The centers for disease control and prevention reported last week that an early and possibly flu season has begun. But the current flu vaccine is not too late, says Kevin Ronneberg, a deputy director of the target company, who is in charge of patient care at the company’s clinics and pharmacies. We asked Dr. Ronneberg for some newer, less painful flu vaccines, how vaccines affect exercise and so on:
The CDC recommends that all americans over six months get a flu shot every year. Why do you recommend healthy young women? Even healthy people are sick of the flu. Vaccinations can reduce the chances of contracting the virus – which can also help protect those who may not be vaccinated.
Target pharmacy (to find one) now offers a “micropin” flu vaccine. Is it really painful? The injection needle in the skin is 90% less than the standard flu shot, and it contains no preservatives. Since the injection needle in the skin is smaller, it is inserted directly beneath the skin rather than in the muscle. This results in reducing muscle soreness immediately after injection. Essentially, it’s just like a camera. We provide a variety of options for influenza vaccines, including traditional influenza vaccines. Our pharmacist can also help determine which vaccine is right for you.
So will getting the flu vaccine affect my exercise? The flu vaccine should not affect your exercise routine, nor will it affect the effectiveness of the vaccine before or after receiving the flu vaccine. While the traditional flu vaccine may cause some muscle soreness at the site, the needle won’t, and you should be able to continue your daily workout. Occasionally, people experience general physical pain for a day or two. If you do this, shorten your day or take a day off. Remember to wash your hands and clean your workout equipment so as not to catch a cold.
If I have a race like 10K, half marathon or marathon, what’s the best time to play? You can’t catch the flu vaccine, but sometimes it causes a day or two of itching. So, I plan ahead and inject the vaccine in the days before the game. If you really want to make sure your race is healthy, make sure you get the vaccine in the weeks before the race, because it takes about two weeks for the vaccine to stop the flu.
How do I know if I have a cold, not a cold? Common cold and flu are respiratory diseases, but the severity is different, caused by different types of viruses. Flu is usually severe, with fever, aches and pains, extreme tiredness, muscle soreness and dry cough. Cold symptoms are generally lighter, including runny nose or nasal congestion, sore throat, sneezing or coughing.

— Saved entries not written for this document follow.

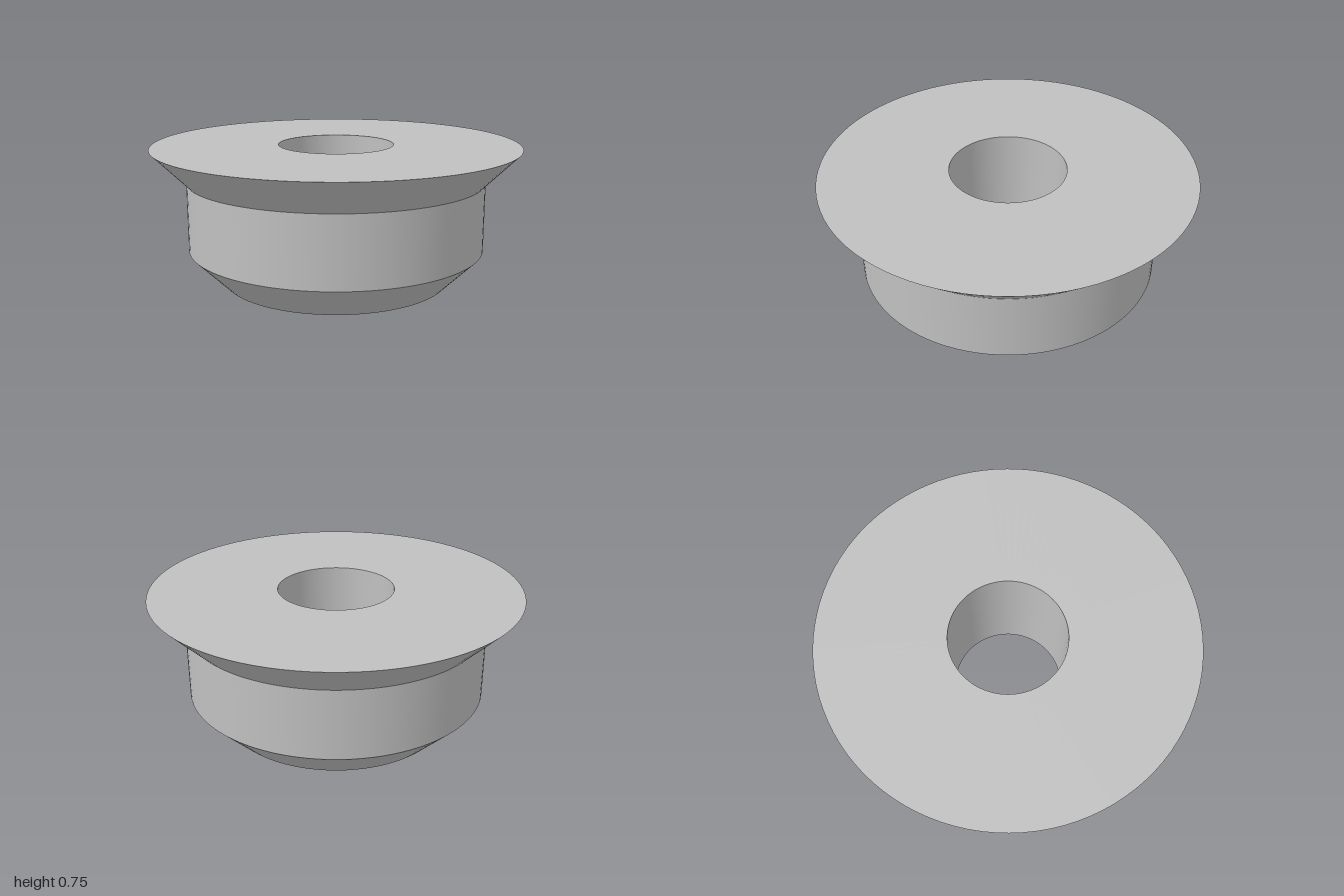
import * as THREE from 'three';

export function createModel() {
  const group = new THREE.Group();
  group.name = 'flangedBushing';
  const grey = new THREE.MeshStandardMaterial({ color: 0xc0c0c0 });
  grey.name = 'plain grey';

  // Corners of the revolved cross-section, as [radius, height]
  const corners = [
    [0.3125, 0], [0.625, 0], [0.8125, 0.1875],
    [0.8125, 0.5625], [1, 0.75], [0.3125, 0.75],
  ];
  const names = ['bottomFace', 'lowerChamfer', 'bodyWall', 'flaredRim', 'topFace', 'bore'];

  // One lathe per edge of the section keeps the rims sharp and the walls smooth
  names.forEach((name, i) => {
    const edge = [corners[i], corners[(i + 1) % corners.length]];
    const points = edge.map(([r, y]) => new THREE.Vector2(r, y));
    const mesh = new THREE.Mesh(new THREE.LatheGeometry(points, 96), grey);
    mesh.name = name;
    group.add(mesh);
  });
  return group;
}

What is the best way to treat a cold or flu? Use of drugs containing acetaminophen or ibuprofen can help control fever and flu-related pain symptoms. Note the multicomponent cold medicine to ensure that you won’t get the same ingredients from both sources.
What do you put in the medicine cabinet? I often like to keep some essentials in the medicine cabinet, including:
Mucinex. Expectorant drugs like Mucinex can help loosen phlegm and make it easier to cough or clean your nose when you’re sick.
Cough drops. Cough to help calm a cough, soothe a cold or flu-related sore throat.
Saline nasal spray. Saline nasal sprays can help moisturize the nasal passages and reduce congestion. Another good option is to use the neti pot. The Neti bowl helps to keep the nasal passages open by thinning and loosening mucus. They can also help flush out germs and then become cold, flu or other diseases. [read about the safety of neti pot.]
Sudafed. Pseudoephedrine, like Sudafed, can help relieve cold symptoms, including sinus pressure, runny nose or nasal congestion.
Ibuprofen. Ibuprofen, such as the Motlin or Aleve, will help ease any pain and pain associated with the flu. This will also help control the fever.
Robitussin DM. The cough suppressive drug’s expectorant helps ease the cough and mucus associated with the flu.
What is the best way to stay healthy throughout the season? Completely preventing colds and flu viruses is not an absolute solution. However, during the cold and flu season, readers can take some safety and health measures, including:
Get immunized. Prevention is the key to staying healthy during the cold and flu season.
Stay hydrated. Dehydration occurs not only in summer. Cold weather and hot, dry buildings can cause dehydration in winter. Dehydration can make your body more susceptible to colds and flu – so drink!
Avoid water dispenser. Bacteria thrive on wet surfaces like fountains. This is especially true if someone coughs or sneezes recently. Avoid exercising in a gym water cooler with your reusable, unbpa free water bottle.
Keep your hands clean. Avoid washing your hands immediately after exercise to avoid spreading the germs around the gym. As a backup, I also suggest carrying a bottle of hand sanitizer in your gym bag.
Make a good night’s sleep a priority. According to the centers for disease control and prevention, adults need seven to nine hours of sleep a night.
Get up to. In moderate exercise, immune cells circulate faster in the body, increasing the ability to kill bacteria and viruses. Daily exercise builds your immunity over time.